It’s kind of amazing, actually. You know, Gobert got a lot of credit in the postgame interviews for being a player who always plays with that passion, that chip on his shoulder. I’m telling you the opposite: I remember weeks-long stretches last year where Gobert didn’t play as hard as he could, or at the very least, used his efforts in selfish ways. He was pouting about not getting the ball enough. It was, if we’re honest, a big reason why the Jazz disappointed at times last season.
This version of Gobert is one of the very best players in the NBA. To be sure, it’s the version we see most frequently. But I think that he’s taken the effort to the next level this season, his best yet.
3. Quin Snyder’s All-Star nod
The first All-Star for the Jazz isn’t a player, but head coach Quin Snyder, who will be the Western Conference All-Star coach by virtue of having the league’s best record. He described being honored about the duty, but mostly that the credit should go to his players.
But those very same players had much more to say about Snyder than he wanted to say about himself.
“The attention to detail, just finding ways to get the best out of each each individual player. The man never sleeps,” Mitchell said. “The amount of effort that he puts into his craft is truly incredible. I got all respect and love in the world for the man. This is truly deserved, and I’m really happy for him.”
“The off-court stuff for me is something that I’ve never had. I mean, I’ve played in Europe, I’ve played with tons of different coaches,” Ingles said. “But to have someone that genuinely cares about everyone — I mean it: guys that have been traded, guys that have been cut, guys that are on ten days — like everyone that’s been here, he cares about. And to me, that’s pretty, pretty special and pretty rare, I think.”
“I think it’s a just reward for how he changed this franchise,” Gobert said.
You can tell that the players love playing for him, but we know that it’s not because Snyder is a coddler of a coach, either. He’s not afraid to get into guys and hold them accountable for poor play.
This All-Star experience is shorter than most, but I think it might help the Jazz to have Snyder around the league’s All-Stars a little bit.

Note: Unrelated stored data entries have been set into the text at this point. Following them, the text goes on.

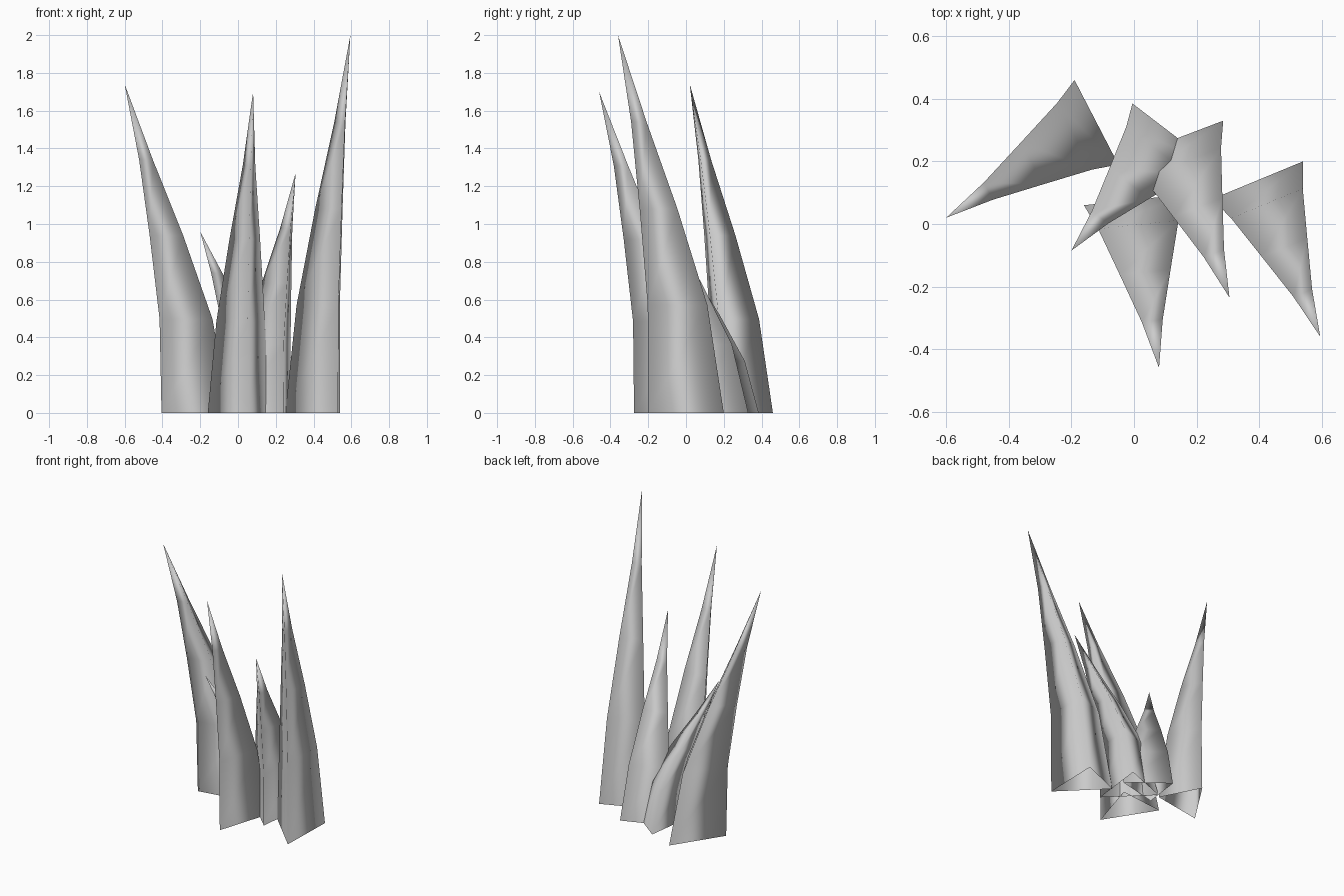
import bpy, bmesh
from mathutils import Vector

if "Cube" in bpy.data.objects:
    bpy.data.objects.remove(bpy.data.objects["Cube"])

# Shared blade profile: (height fraction, cross-section scale, bend fraction)
RINGS = [(0, 1, 0), (0.285, 0.79, 0.13), (0.54, 0.50, 0.41), (0.77, 0.205, 0.70)]


def blade(name, corners, tip):
    """Three-sided blade, open underneath, tapering and bending to its tip."""
    corners = [Vector((x, y, 0)) for x, y in corners]
    tip = Vector(tip)
    centre = sum(corners, Vector()) / 3
    lean = Vector((tip.x - centre.x, tip.y - centre.y, 0))
    bm = bmesh.new()
    rings = []
    for h, s, b in RINGS:
        mid = centre + lean * b + Vector((0, 0, tip.z * h))
        rings.append([bm.verts.new(mid + (c - centre) * s) for c in corners])
    top = bm.verts.new(tip)
    for i in range(3):
        j = (i + 1) % 3
        for lo, hi in zip(rings, rings[1:]):
            bm.faces.new((lo[i], lo[j], hi[j], hi[i]))
        bm.faces.new((rings[-1][i], rings[-1][j], top))
    for f in bm.faces:
        f.smooth = True
    mesh = bpy.data.meshes.new(name)
    bm.to_mesh(mesh)
    bm.free()
    obj = bpy.data.objects.new(name, mesh)
    bpy.context.collection.objects.link(obj)
    return obj


# Five blades of the tuft, base corners counter-clockwise
blade("left_blade", [(-0.405, 0.13), (-0.05, 0.19), (-0.19, 0.46)], (-0.60, 0.02, 1.74))
blade("tall_right_blade", [(0.25, 0.08), (0.53, -0.20), (0.54, 0.20)], (0.595, -0.36, 2.0))
blade("front_blade", [(-0.16, 0.06), (0.05, -0.275), (0.165, 0.095)], (0.08, -0.46, 1.70))
blade("short_right_blade", [(-0.03, 0.21), (0.24, -0.055), (0.285, 0.33)], (0.305, -0.235, 1.27))
blade("short_back_blade", [(-0.04, 0.12), (0.25, 0.19), (-0.005, 0.385)], (-0.20, -0.085, 0.96))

Dan Clayton said it well:
The Jazz probably aren’t going to sign LeBron James. But having a good reputation with the league’s best players never hurts.